"It's going to be an interesting test to see which clubs we're going to be using off the tees, and a lot of it is dependent on which way the wind blows. So the whole idea of these practise rounds is just to get a good feel for what I'm going to do, and then adjust accordingly based on wind."
Instead, he's put a new 2-iron in the bag as more of a 'driving club'.
"I did put a new 2 iron in play this week. I went down in loft from my normal 2 iron. My normal 2 iron is about 20 degrees. I bent this one down about 17. So I took a few degrees off of it, just trying to be able to have the ability to chase one down there.
"I still carry it about the same. It goes 245, 250 yards in the air, but it gets to its final destination much differently. Obviously, it rolls out whereas mine back home, I've generally liked having it 20 degrees because I can hit the ball into the par 5s as an option. This one's not really designed for hitting the ball in the air to par 5s as an option. It's more of a driving club."
And Tiger is also keeping his TaylorMade TP Ardmore 3 mallet putter in the bag, which he hopes will help on the slower links greens - something he admits he has struggled with throughout his career.
"I did go to that mallet putter; has a little more swing to it. To be honest with you, I've struggled on slower greens throughout my entire career. It's one of the reasons why I think I really like the fact that this putter has grooves in it so it does roll initially a little bit faster and a little bit more true. And it is a little bit hotter.

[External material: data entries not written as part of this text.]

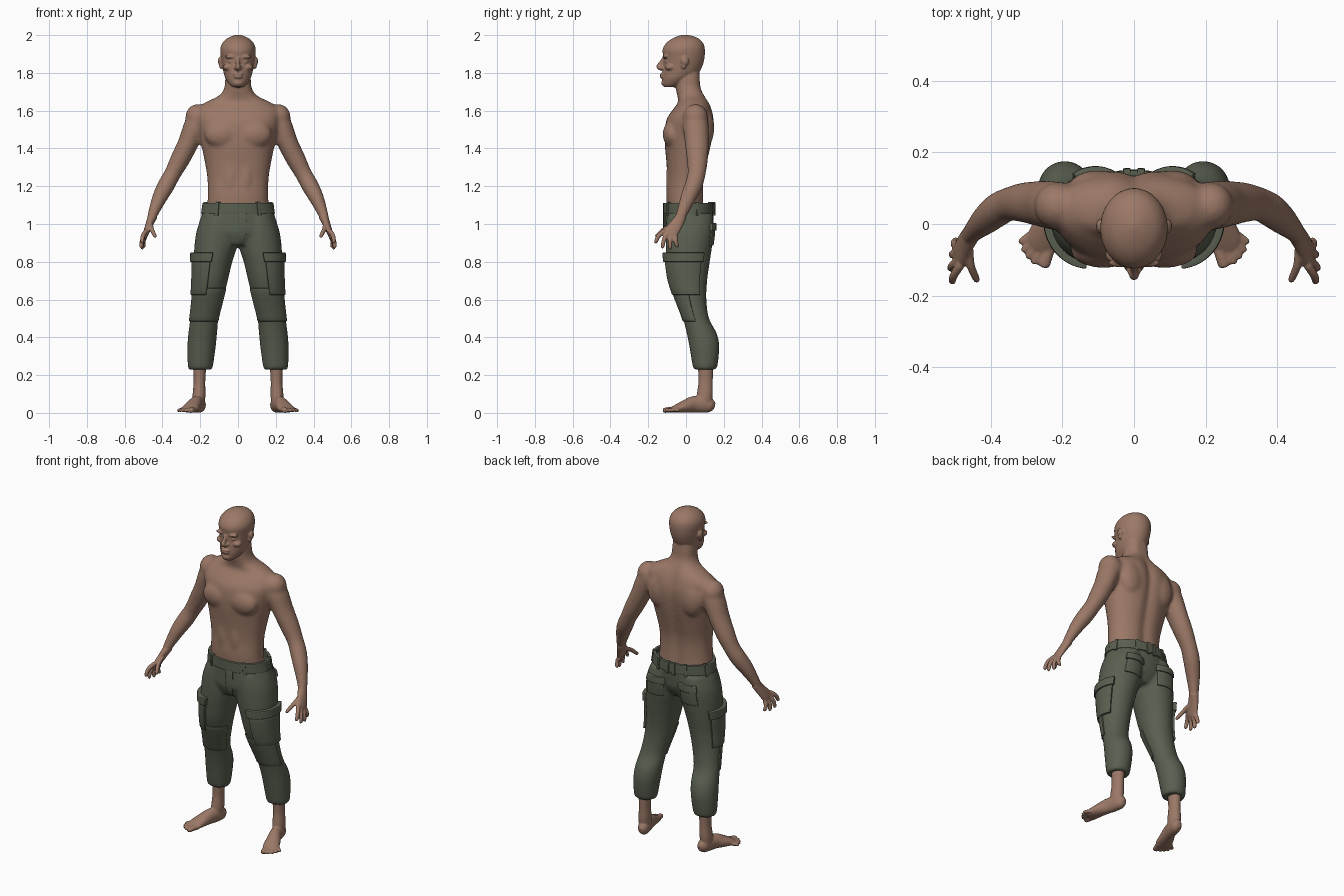
import bpy, bmesh, math
from mathutils import Vector, Matrix

cube = bpy.data.objects.get("Cube")
if cube:
    bpy.data.objects.remove(cube, do_unlink=True)


def material(name, rgb):
    mat = bpy.data.materials.new(name)
    mat.use_nodes = True
    mat.diffuse_color = (*rgb, 1)
    mat.node_tree.nodes["Principled BSDF"].inputs["Base Color"].default_value = (*rgb, 1)
    return mat


SKIN = material("warm brown skin", (.33, .19, .135))
GREEN = material("olive cloth", (.1, .115, .08))


# ---- helpers -------------------------------------------------------------
def spline(rows, n=6):
    """Smooth curve through rows of numbers."""
    out = []
    for i in range(len(rows) - 1):
        quad = rows[max(i - 1, 0)], rows[i], rows[i + 1], rows[min(i + 2, len(rows) - 1)]
        for k in range(n):
            t = k / n
            out.append([b + (c - a) * t / 2 + (a - 2.5 * b + 2 * c - d / 2) * t * t
                        + (1.5 * (b - c) + (d - a) / 2) * t ** 3
                        for a, b, c, d in zip(*quad)])
    return out + [list(rows[-1])]


def loft(bm, rings, side=1):
    vs = [[bm.verts.new((p[0] * side, p[1], p[2])) for p in r] for r in rings]
    n = len(vs[0])
    for a, b in zip(vs, vs[1:]):
        for k in range(n):
            bm.faces.new((a[k], a[(k + 1) % n], b[(k + 1) % n], b[k]))
    bm.faces.new(vs[0][::-1])
    bm.faces.new(vs[-1])


def tube(bm, points, ref, side=1, n=20):
    """Points are x, y, z, half width across, half width along ref."""
    rows = spline(points)
    rings = []
    for i, (x, y, z, ra, rb) in enumerate(rows):
        t = Vector(rows[min(i + 1, len(rows) - 1)][:3]) - Vector(rows[max(i - 1, 0)][:3])
        s = t.cross(Vector(ref)).normalized()
        u = s.cross(t).normalized()
        rings.append([Vector((x, y, z)) + s * ra * math.cos(a) + u * rb * math.sin(a)
                      for a in (math.tau * k / n for k in range(n))])
    loft(bm, rings, side)


def on_section(row, a, off=0, groove=0, power=2):
    """Point at angle a on a level section: z, centre x, half width, front y, back y."""
    z, cx, rx, front, back = row
    c, s = (math.copysign(abs(f(a)) ** (2 / power), f(a)) for f in (math.cos, math.sin))
    x = (rx + off) * c
    y = (front + back) / 2 + ((back - front) / 2 + off) * s
    if s > 0:
        y -= groove * rx * math.exp(-(x / .03) ** 2)
    return cx + x, y, z


def stack(bm, sections, side=1, n=48, **kw):
    loft(bm, [[on_section(r, math.tau * k / n, **kw) for k in range(n)]
              for r in spline(sections)], side)


def ball(bm, centre, radii, side=1):
    m = Matrix.Translation((centre[0] * side, *centre[1:])) @ Matrix.Diagonal((*radii, 1))
    bmesh.ops.create_uvsphere(bm, u_segments=24, v_segments=16, radius=1, matrix=m)


def finish(bm, name, mat, voxel=0, smooth=0, bevel=0):
    bmesh.ops.recalc_face_normals(bm, faces=bm.faces[:])
    mesh = bpy.data.meshes.new(name)
    bm.to_mesh(mesh)
    bm.free()
    obj = bpy.data.objects.new(name, mesh)
    bpy.context.scene.collection.objects.link(obj)
    if voxel:
        rm = obj.modifiers.new("Fuse", 'REMESH')
        rm.mode, rm.voxel_size = 'VOXEL', voxel
        sm = obj.modifiers.new("Soften", 'SMOOTH')
        sm.factor, sm.iterations = .5, smooth
    if bevel:
        bv = obj.modifiers.new("Round", 'BEVEL')
        bv.width, bv.segments, bv.limit_method, bv.angle_limit = bevel, 2, 'ANGLE', .9
    bpy.context.view_layer.update()
    deps = bpy.context.evaluated_depsgraph_get()
    obj.data = bpy.data.meshes.new_from_object(obj.evaluated_get(deps))
    obj.modifiers.clear()
    obj.data.materials.clear()
    obj.data.materials.append(mat)
    obj.data.polygons.foreach_set("use_smooth", [True] * len(obj.data.polygons))
    if not voxel:
        obj.data.set_sharp_from_angle(angle=.8)
    return obj


def patch(bm, sections, z0, z1, a0, a1, thick, side=1, depth=.012):
    """Curved plate lying on a sectioned surface, angles in degrees."""
    rows = spline(sections)

    def at(z):
        for p, q in zip(rows, rows[1:]):
            if p[0] <= z <= q[0]:
                t = (z - p[0]) / (q[0] - p[0])
                return [u + (v - u) * t for u, v in zip(p, q)]
        return rows[-1]
    levels = [at(z0 + (z1 - z0) * k / 6) for k in range(7)]
    steps = max(4, int((a1 - a0) / 6))
    rings = []
    for k in range(steps + 1):
        a = math.radians(a0 + (a1 - a0) * k / steps)
        rings.append([on_section(r, a, thick) for r in levels]
                     + [on_section(r, a, -depth) for r in levels[::-1]])
    loft(bm, rings, side)


# ---- torso and arms ------------------------------------------------------
bm = bmesh.new()
stack(bm, [(1.06, 0, .165, -.1, .1), (1.15, 0, .16, -.105, .095), (1.24, 0, .162, -.1, .097),
           (1.33, 0, .176, -.104, .116), (1.42, 0, .195, -.112, .137), (1.5, 0, .212, -.112, .15),
           (1.56, 0, .222, -.1, .15), (1.61, 0, .215, -.066, .138), (1.645, 0, .17, -.042, .123),
           (1.68, 0, .1, -.046, .102), (1.72, 0, .073, -.055, .083), (1.77, 0, .068, -.055, .078),
           (1.82, 0, .06, -.05, .075)], groove=.09, power=2.2)
for s in (1, -1):
    ball(bm, (.085, -.075, 1.475), (.093, .048, .072), s)       # chest muscle
    ball(bm, (.105, .105, 1.51), (.075, .045, .1), s)           # shoulder blade
    ball(bm, (.04, -.078, 1.24), (.036, .028, .11), s)          # abdomen
    ball(bm, (.215, .05, 1.565), (.064, .066, .07), s)          # deltoid
    tube(bm, [(.19, .05, 1.57, .06, .065), (.225, .052, 1.52, .062, .068),
              (.263, .057, 1.43, .055, .064), (.305, .06, 1.345, .052, .057),
              (.347, .056, 1.265, .045, .048), (.38, .04, 1.205, .046, .048),
              (.412, .014, 1.145, .041, .043), (.442, -.014, 1.075, .031, .033),
              (.462, -.036, 1.02, .023, .028)], (0, 1, 0), s)
core = finish(bm, "torso_core", SKIN, .01, 7)

# ---- whole upper body: torso, head and hands -----------------------------
bm = bmesh.new()
bm.from_mesh(core.data)
bpy.data.objects.remove(core, do_unlink=True)
stack(bm, [(1.724, 0, .028, -.115, -.06), (1.74, 0, .046, -.124, -.02), (1.77, 0, .066, -.126, .03),
           (1.8, 0, .076, -.125, .068), (1.84, 0, .084, -.12, .088), (1.88, 0, .09, -.12, .098),
           (1.92, 0, .094, -.124, .1), (1.95, 0, .087, -.111, .094), (1.976, 0, .067, -.083, .075),
           (1.993, 0, .037, -.048, .042), (2.002, 0, .008, -.015, .004)])
tube(bm, [(0, -.116, 1.882, .009, .009), (0, -.132, 1.852, .01, .012),
          (0, -.143, 1.832, .014, .014), (0, -.128, 1.818, .014, .008)], (0, 1, 0))  # nose
ball(bm, (0, -.125, 1.793), (.027, .014, .007))     # upper lip
ball(bm, (0, -.125, 1.779), (.024, .014, .008))     # lower lip
ball(bm, (0, -.115, 1.746), (.026, .016, .016))     # chin
for s in (1, -1):
    ball(bm, (.037, -.108, 1.885), (.034, .014, .009), s)       # brow
    ball(bm, (.036, -.1, 1.859), (.017, .013, .01), s)          # eyelid
    ball(bm, (.052, -.085, 1.83), (.028, .026, .018), s)        # cheekbone
    ball(bm, (.013, -.127, 1.826), (.009, .012, .008), s)       # nostril
    ball(bm, (.094, -.006, 1.862), (.012, .021, .024), s)       # ear
    ball(bm, (.09, -.012, 1.838), (.01, .013, .018), s)         # ear lobe
    tube(bm, [(.452, -.024, 1.04, .025, .028), (.472, -.055, .992, .019, .036),
              (.487, -.083, .952, .015, .04), (.492, -.093, .936, .01, .036)], (0, 1, 0), s)
    fingers = [((.484, -.113, .965), (.51, -.165, .9)), ((.487, -.096, .952), (.514, -.127, .873)),
               ((.489, -.076, .94), (.509, -.085, .867)), ((.491, -.057, .932), (.499, -.045, .878)),
               ((.462, -.06, .998), (.438, -.163, .932))]
    for base, tip in fingers:
        a, b = Vector(base), Vector(tip)
        mid = a.lerp(b, .5) + Vector((.006, -.004, .006))
        tube(bm, [(*a, .013, .013), (*mid, .012, .012), (*a.lerp(b, .92), .01, .01),
                  (*b, .004, .004)], (1, 0, 0), s, 12)
finish(bm, "upper_body", SKIN, .005, 3)

# ---- feet ----------------------------------------------------------------
bm = bmesh.new()
for s in (1, -1):
    tube(bm, [(.203, .103, .27, .037, .042), (.204, .104, .17, .031, .038),
              (.206, .1, .1, .034, .042), (.208, .095, .05, .032, .04)], (0, 1, 0), s)
    tube(bm, [(.198, .152, .035, .014, .018), (.2, .13, .04, .03, .037), (.208, .09, .045, .034, .045),
              (.222, .04, .045, .035, .044), (.24, -.005, .034, .042, .034),
              (.256, -.05, .022, .046, .022), (.263, -.073, .017, .036, .014)], (0, 0, 1), s)
    toes = [(.232, -.055, .252, -.115, .017), (.255, -.06, .277, -.106, .012),
            (.272, -.055, .293, -.091, .012), (.283, -.045, .306, -.073, .011),
            (.29, -.03, .314, -.05, .011)]
    for x0, y0, x1, y1, r in toes:
        tube(bm, [(x0, y0, .018, r, r), ((x0 + x1) / 2, (y0 + y1) / 2, .017, r, r * .9),
                  (x1, y1, .013, r, r * .8), (x1 + .002, y1 - .006, .012, r / 2, r / 2)],
             (0, 0, 1), s, 12)
finish(bm, "feet", SKIN, .005, 3)

# ---- trousers ------------------------------------------------------------
LEG = [(.23, .199, .061, .042, .158), (.25, .199, .067, .035, .167), (.35, .193, .075, .018, .176),
       (.42, .187, .076, .004, .163), (.5, .178, .075, -.016, .122), (.6, .16, .082, -.054, .108),
       (.7, .145, .091, -.087, .112), (.8, .132, .102, -.102, .126), (.88, .118, .113, -.107, .138),
       (.95, .11, .112, -.108, .147), (1.0, .105, .102, -.106, .147), (1.05, .1, .085, -.1, .14)]
HIPS = [(.89, 0, .1, -.09, .1), (.95, 0, .2, -.113, .135), (1.0, 0, .208, -.115, .143),
        (1.05, 0, .191, -.115, .146), (1.12, 0, .181, -.115, .144)]
bm = bmesh.new()
stack(bm, [r for r in HIPS if r[0] < 1.1] + [(1.08, 0, .185, -.112, .143)])
for s in (1, -1):
    stack(bm, LEG, s)
finish(bm, "trousers", GREEN, .01, 5)

bm = bmesh.new()
patch(bm, HIPS, 1.055, 1.112, 0, 360, .006)
finish(bm, "waistband", GREEN, bevel=.002)

bm = bmesh.new()
patch(bm, HIPS, .9, 1.06, -90, -77, .006)
finish(bm, "fly_panel", GREEN, bevel=.002)

bm = bmesh.new()
for s in (1, -1):
    for angle in (-55, 20, 62, 84):
        patch(bm, HIPS, 1.045, 1.116, angle - 3, angle + 3, .011, s)
finish(bm, "belt_loops", GREEN, bevel=.002)

# Pocket bodies and flaps share one rule: low edge, high edge, angles, thickness
for name, plates in {
        "cargo_pockets": [(.625, .81, -82, 34, .012), (.8, .848, -86, 38, .02)],
        "back_pockets": [(.885, .975, 62, 118, .007), (.965, 1.005, 58, 122, .014)],
        "knee_patches": [(.485, .66, -165, -5, .006)]}.items():
    bm = bmesh.new()
    for s in (1, -1):
        for z0, z1, a0, a1, thick in plates:
            patch(bm, LEG, z0, z1, a0, a1, thick, s)
    finish(bm, name, GREEN, bevel=.003)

"So for me, it's going to help on these greens for sure because I normally, when I've come over here and I've played on virtually almost every single Open I've played in, I would put lead tape on my putter to try to lead it up and get it a little bit heavier and get the ball rolling. Don't necessarily have to do it with the grooves. And when I putted with the Nike putter, I didn't have to put lead tape on the putter to get a little more weight to it. I could leave it just the way it was. And this is the same type."
This will be his fourth visit to Carnoustie (and third as an Open venue), having played here for the first time as an amateur during the 1995 Scottish Open. And, for Woods, just being able to feel competitive with the world’s still represents a big step forward.
“There were points when I never thought I’d be back at The Open again,” he added
“It’s great watching on TV but it’s even better being here in person. Come back to Carnoustie is a such blessing. There were times when I didn’t think this was possible but here I am in my third major of the year.
“Each tournament I feel a bit better because I’m starting to play golf again. I feel I’ve got a better understanding of my game now. Everything is going just a little bit better, so who knows.”
“I’ve always loved links golf, it’s my favourite type to play and I love the challenge of it.”